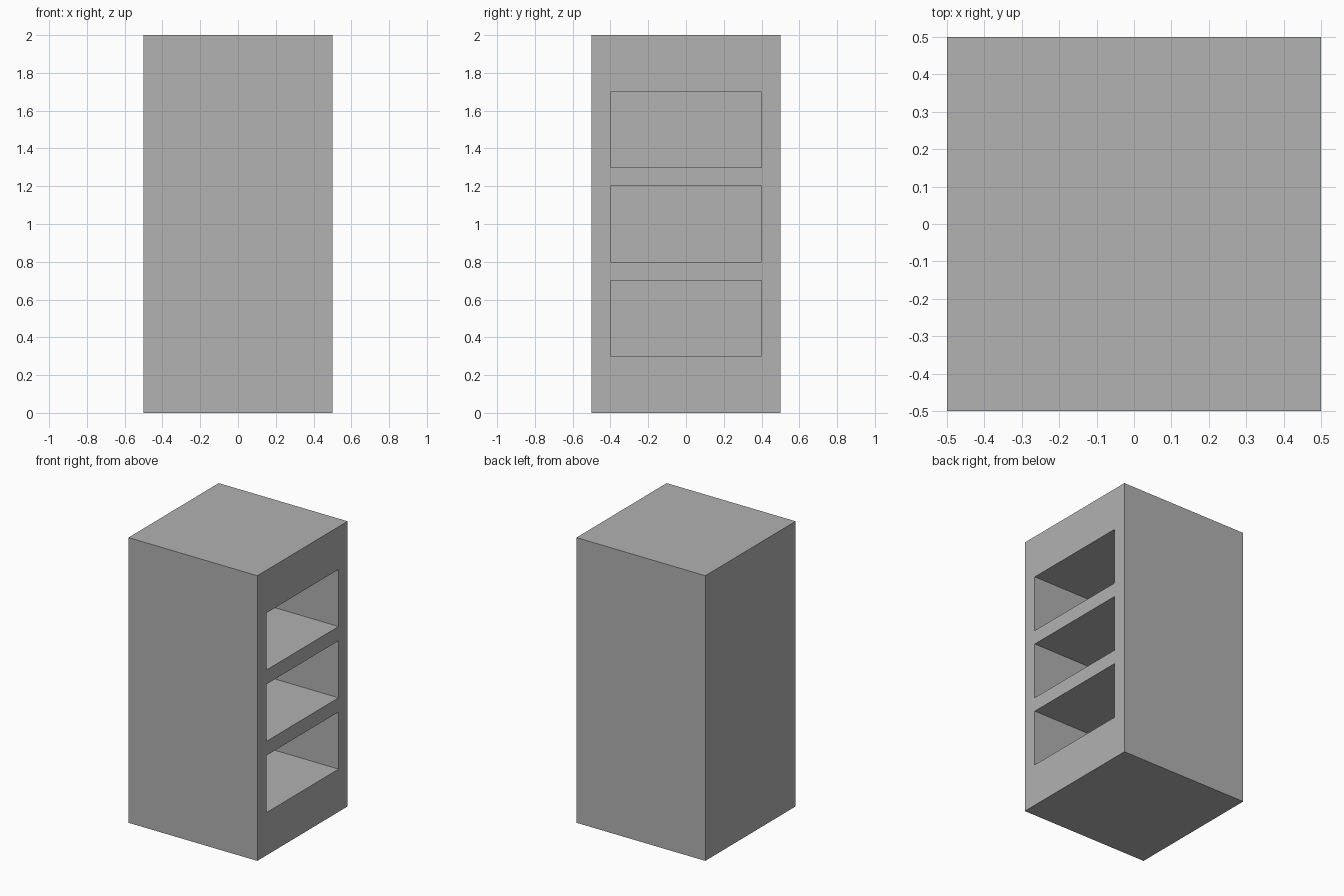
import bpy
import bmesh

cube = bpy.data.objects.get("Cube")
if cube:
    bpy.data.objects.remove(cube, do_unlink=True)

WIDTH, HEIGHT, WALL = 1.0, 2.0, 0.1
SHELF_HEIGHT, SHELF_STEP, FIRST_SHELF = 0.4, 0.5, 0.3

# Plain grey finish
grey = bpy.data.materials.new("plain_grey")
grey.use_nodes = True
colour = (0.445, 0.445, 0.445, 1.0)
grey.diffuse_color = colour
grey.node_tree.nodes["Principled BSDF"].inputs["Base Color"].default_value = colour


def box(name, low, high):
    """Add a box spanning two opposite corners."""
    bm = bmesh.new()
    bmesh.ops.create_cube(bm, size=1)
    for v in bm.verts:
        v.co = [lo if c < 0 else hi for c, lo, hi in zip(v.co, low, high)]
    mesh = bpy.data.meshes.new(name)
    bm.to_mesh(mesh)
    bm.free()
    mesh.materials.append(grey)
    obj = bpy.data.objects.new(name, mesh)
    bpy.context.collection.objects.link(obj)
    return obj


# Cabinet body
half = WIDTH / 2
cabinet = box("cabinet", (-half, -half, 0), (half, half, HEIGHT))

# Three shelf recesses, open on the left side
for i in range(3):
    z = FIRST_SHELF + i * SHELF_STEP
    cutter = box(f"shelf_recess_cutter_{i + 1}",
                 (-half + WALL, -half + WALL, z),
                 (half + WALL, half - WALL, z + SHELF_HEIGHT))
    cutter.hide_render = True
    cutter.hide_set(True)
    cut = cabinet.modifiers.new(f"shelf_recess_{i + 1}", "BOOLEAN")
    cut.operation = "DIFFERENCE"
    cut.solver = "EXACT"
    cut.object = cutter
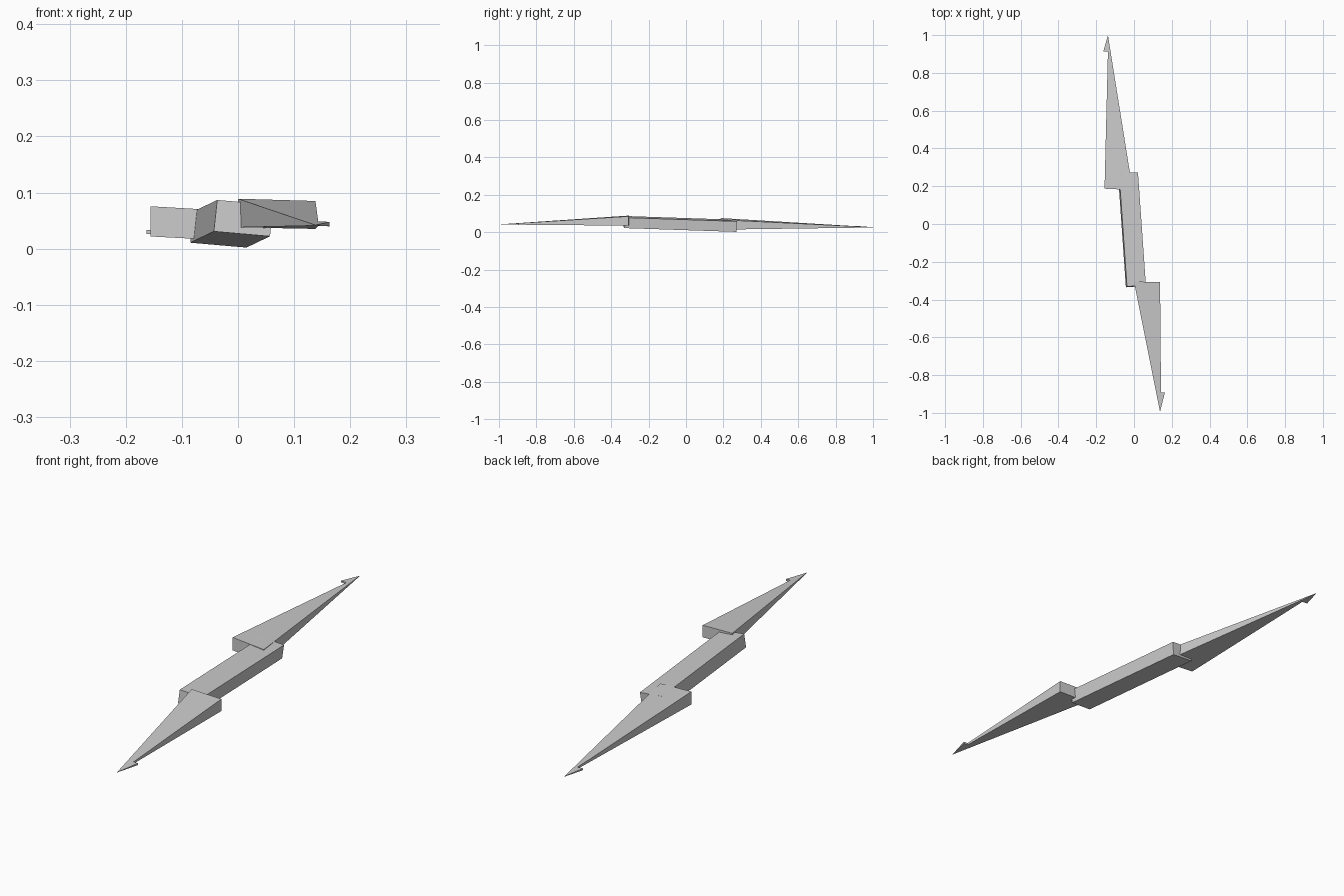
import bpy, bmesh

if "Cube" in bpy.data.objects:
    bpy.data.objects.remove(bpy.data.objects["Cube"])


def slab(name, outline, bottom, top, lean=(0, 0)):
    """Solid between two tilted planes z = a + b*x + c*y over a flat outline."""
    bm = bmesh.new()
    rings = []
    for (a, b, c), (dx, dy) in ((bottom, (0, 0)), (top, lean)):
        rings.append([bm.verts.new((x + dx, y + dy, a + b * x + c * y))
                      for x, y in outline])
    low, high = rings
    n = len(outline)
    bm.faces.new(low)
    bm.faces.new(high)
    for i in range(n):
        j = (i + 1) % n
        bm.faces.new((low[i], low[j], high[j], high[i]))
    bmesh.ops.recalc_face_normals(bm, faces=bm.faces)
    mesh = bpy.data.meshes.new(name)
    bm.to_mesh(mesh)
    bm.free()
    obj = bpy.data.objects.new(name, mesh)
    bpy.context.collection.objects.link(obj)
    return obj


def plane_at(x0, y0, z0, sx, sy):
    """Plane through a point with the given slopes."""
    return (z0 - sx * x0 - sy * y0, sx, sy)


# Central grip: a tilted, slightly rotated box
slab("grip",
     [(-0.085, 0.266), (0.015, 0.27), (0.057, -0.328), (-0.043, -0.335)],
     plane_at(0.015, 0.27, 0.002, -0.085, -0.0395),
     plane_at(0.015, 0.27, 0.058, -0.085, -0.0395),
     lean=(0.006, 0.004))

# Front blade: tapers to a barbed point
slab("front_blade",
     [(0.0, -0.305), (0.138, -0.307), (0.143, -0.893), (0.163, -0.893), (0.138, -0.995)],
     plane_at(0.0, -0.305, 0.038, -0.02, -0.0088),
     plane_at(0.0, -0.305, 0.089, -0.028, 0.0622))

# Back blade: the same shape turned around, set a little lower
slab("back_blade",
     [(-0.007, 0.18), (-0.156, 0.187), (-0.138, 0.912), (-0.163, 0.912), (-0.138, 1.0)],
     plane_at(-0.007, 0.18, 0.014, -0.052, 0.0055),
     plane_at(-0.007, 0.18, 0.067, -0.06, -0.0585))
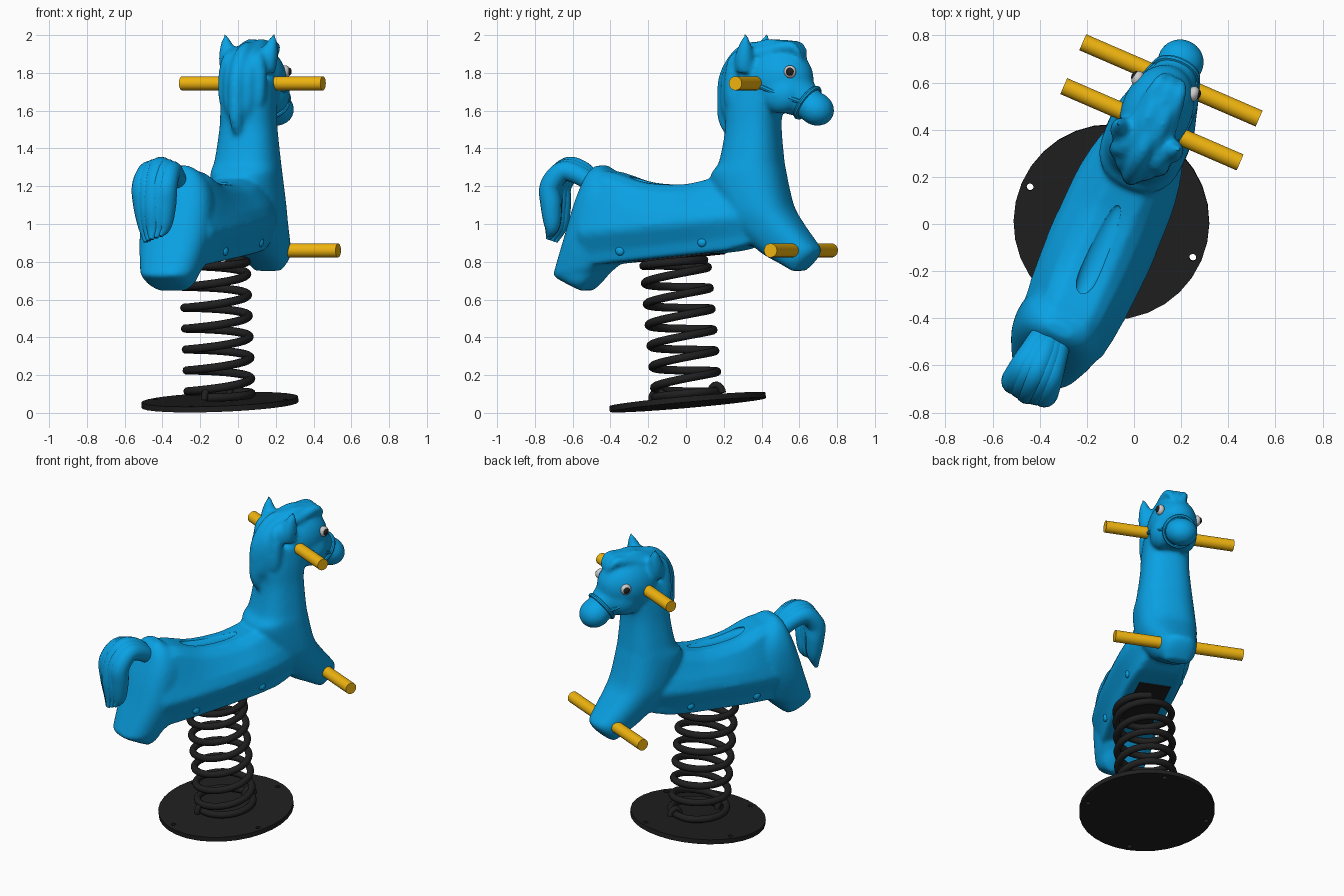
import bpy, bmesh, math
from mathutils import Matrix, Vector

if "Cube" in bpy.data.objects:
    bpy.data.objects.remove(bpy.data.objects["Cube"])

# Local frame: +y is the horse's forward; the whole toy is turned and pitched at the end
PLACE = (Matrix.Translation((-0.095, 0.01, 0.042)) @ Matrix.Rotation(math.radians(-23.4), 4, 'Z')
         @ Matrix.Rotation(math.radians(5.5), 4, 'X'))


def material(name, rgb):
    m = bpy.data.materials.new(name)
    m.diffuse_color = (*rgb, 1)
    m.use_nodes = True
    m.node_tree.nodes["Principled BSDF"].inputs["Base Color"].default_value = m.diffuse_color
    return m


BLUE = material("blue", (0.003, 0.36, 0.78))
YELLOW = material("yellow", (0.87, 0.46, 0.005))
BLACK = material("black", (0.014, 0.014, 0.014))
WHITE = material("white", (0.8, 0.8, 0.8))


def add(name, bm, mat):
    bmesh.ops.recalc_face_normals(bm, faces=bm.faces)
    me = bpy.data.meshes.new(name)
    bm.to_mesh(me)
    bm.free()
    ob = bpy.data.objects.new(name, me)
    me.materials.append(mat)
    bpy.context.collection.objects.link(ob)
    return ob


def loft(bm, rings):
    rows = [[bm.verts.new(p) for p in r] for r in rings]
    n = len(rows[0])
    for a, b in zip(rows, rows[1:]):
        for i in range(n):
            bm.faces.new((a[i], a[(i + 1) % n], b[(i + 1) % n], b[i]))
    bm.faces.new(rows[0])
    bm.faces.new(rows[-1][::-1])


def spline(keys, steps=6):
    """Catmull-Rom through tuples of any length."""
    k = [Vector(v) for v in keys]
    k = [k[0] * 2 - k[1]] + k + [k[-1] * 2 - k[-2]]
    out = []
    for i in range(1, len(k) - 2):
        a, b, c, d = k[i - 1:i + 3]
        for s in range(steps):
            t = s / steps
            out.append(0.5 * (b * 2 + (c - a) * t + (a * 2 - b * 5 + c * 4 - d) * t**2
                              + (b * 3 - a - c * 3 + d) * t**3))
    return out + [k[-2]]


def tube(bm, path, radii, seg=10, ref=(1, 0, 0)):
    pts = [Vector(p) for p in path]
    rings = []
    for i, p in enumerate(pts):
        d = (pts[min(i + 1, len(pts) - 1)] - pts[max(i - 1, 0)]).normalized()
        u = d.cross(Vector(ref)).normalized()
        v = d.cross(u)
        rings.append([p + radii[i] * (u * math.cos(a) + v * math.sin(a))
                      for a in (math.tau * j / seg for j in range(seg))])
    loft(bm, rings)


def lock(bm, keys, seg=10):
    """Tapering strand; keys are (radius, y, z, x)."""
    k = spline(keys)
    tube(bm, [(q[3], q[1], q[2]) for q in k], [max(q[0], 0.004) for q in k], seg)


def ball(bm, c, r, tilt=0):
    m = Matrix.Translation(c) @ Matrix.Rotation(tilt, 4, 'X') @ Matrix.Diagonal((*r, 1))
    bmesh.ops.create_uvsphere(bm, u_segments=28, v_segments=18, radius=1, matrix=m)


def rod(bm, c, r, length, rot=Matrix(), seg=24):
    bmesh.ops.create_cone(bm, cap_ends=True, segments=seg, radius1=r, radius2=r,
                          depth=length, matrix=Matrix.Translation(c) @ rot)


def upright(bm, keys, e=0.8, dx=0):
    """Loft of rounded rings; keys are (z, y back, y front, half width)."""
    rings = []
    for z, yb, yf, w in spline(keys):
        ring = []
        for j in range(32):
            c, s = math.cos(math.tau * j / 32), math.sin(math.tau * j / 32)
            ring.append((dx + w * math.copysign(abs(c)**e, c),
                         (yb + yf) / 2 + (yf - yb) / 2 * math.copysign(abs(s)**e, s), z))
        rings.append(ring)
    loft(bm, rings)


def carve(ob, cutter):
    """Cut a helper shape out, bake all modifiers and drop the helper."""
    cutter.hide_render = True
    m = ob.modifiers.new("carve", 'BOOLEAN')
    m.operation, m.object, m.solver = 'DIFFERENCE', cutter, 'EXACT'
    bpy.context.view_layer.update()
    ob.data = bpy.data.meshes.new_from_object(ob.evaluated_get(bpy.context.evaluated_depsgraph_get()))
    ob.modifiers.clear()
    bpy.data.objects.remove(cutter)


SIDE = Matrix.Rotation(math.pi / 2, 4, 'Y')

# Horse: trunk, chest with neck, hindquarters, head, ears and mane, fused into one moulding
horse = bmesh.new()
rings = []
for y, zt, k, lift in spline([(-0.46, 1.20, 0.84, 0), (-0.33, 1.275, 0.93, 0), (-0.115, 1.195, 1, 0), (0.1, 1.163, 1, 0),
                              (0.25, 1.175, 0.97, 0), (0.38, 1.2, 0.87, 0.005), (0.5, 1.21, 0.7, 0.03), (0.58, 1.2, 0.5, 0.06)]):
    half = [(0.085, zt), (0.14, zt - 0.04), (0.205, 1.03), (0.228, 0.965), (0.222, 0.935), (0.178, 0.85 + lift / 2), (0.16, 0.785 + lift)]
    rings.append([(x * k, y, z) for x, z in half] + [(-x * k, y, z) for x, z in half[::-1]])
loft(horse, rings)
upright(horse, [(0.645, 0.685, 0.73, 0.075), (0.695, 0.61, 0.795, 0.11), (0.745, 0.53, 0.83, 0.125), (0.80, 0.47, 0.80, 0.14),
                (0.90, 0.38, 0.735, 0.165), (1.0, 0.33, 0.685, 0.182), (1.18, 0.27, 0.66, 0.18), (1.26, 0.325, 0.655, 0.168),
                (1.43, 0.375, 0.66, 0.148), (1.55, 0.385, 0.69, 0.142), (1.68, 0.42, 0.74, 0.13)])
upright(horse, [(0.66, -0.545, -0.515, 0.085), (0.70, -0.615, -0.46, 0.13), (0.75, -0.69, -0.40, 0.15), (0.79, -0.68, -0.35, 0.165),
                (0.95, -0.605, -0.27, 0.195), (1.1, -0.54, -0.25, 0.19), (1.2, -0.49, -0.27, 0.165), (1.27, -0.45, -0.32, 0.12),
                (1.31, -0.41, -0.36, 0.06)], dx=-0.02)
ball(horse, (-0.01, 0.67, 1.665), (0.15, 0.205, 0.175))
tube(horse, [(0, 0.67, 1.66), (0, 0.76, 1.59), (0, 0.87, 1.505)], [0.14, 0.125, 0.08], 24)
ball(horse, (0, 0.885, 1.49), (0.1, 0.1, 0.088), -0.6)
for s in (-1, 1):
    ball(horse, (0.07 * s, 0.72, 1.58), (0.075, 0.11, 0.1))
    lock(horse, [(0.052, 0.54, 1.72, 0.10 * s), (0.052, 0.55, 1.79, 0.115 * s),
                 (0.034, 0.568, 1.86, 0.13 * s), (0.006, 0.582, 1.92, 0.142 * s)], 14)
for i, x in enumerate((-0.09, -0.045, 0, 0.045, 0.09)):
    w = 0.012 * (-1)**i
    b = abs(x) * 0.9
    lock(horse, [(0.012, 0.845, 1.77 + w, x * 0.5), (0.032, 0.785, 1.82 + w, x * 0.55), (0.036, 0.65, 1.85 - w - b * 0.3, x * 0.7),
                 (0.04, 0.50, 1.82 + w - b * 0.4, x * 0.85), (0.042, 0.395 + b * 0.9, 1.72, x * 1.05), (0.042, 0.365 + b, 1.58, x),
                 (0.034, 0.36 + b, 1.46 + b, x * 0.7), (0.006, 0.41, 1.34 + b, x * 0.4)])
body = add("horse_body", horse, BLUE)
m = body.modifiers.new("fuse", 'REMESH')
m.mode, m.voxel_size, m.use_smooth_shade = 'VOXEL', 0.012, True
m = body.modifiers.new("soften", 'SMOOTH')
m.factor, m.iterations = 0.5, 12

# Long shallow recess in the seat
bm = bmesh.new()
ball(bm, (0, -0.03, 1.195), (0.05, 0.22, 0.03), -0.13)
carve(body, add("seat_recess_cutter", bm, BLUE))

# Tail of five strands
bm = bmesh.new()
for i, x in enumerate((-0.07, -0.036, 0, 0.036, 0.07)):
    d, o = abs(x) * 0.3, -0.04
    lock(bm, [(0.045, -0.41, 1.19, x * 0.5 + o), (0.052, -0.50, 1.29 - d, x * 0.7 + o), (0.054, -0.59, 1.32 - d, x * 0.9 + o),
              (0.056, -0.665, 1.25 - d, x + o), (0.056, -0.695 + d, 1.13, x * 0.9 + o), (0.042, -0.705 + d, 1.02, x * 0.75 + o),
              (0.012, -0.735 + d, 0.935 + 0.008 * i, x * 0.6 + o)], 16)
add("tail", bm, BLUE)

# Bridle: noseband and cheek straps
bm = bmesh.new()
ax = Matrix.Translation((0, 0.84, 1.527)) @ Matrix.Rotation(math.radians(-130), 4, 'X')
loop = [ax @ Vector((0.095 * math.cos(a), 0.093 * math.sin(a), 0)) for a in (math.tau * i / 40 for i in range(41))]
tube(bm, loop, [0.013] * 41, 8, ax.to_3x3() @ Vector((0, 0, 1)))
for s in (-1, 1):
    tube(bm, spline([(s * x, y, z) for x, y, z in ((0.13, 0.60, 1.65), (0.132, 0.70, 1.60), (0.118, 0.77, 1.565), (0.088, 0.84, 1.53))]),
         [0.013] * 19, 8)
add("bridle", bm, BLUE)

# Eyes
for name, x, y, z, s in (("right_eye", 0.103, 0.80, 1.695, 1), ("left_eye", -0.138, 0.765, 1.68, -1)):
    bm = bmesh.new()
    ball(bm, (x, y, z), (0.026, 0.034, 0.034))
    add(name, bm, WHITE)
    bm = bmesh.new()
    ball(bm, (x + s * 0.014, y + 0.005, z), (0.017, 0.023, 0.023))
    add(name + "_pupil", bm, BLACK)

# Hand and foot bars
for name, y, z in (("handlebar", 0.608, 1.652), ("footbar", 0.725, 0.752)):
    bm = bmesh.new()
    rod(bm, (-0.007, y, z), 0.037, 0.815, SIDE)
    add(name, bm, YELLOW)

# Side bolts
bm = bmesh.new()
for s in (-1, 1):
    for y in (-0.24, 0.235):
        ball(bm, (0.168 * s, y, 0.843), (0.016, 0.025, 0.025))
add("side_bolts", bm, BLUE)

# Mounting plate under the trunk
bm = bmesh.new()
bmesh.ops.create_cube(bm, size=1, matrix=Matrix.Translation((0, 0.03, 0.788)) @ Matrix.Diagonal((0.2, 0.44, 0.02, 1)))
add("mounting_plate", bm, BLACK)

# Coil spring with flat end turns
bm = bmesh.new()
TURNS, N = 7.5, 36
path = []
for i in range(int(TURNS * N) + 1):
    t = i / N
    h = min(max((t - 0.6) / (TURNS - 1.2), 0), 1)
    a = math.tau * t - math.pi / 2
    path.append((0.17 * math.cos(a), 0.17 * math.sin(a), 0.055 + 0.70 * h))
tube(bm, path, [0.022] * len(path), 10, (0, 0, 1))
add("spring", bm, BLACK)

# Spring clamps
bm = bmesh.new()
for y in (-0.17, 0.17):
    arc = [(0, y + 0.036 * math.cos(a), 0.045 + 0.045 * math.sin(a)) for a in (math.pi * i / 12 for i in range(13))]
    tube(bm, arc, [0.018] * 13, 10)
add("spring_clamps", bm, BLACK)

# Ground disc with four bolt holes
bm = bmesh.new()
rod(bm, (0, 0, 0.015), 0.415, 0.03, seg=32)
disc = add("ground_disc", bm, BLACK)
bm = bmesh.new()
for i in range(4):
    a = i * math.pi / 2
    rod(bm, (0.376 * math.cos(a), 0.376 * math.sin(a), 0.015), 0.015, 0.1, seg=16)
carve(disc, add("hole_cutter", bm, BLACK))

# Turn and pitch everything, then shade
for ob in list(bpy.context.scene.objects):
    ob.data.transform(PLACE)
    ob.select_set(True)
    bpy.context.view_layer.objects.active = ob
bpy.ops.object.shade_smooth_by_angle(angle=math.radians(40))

- - - -

◆ What is being asked ◆
Take the entries above and return only the lines from the one with "n = len(outline)" to the one with "return (z0 - sx * x0 - sy * y0, sx, sy)", both included, unchanged.

◆ Solution for this exercise ◆
    n = len(outline)
    bm.faces.new(low)
    bm.faces.new(high)
    for i in range(n):
        j = (i + 1) % n
        bm.faces.new((low[i], low[j], high[j], high[i]))
    bmesh.ops.recalc_face_normals(bm, faces=bm.faces)
    mesh = bpy.data.meshes.new(name)
    bm.to_mesh(mesh)
    bm.free()
    obj = bpy.data.objects.new(name, mesh)
    bpy.context.collection.objects.link(obj)
    return obj


def plane_at(x0, y0, z0, sx, sy):
    """Plane through a point with the given slopes."""
    return (z0 - sx * x0 - sy * y0, sx, sy)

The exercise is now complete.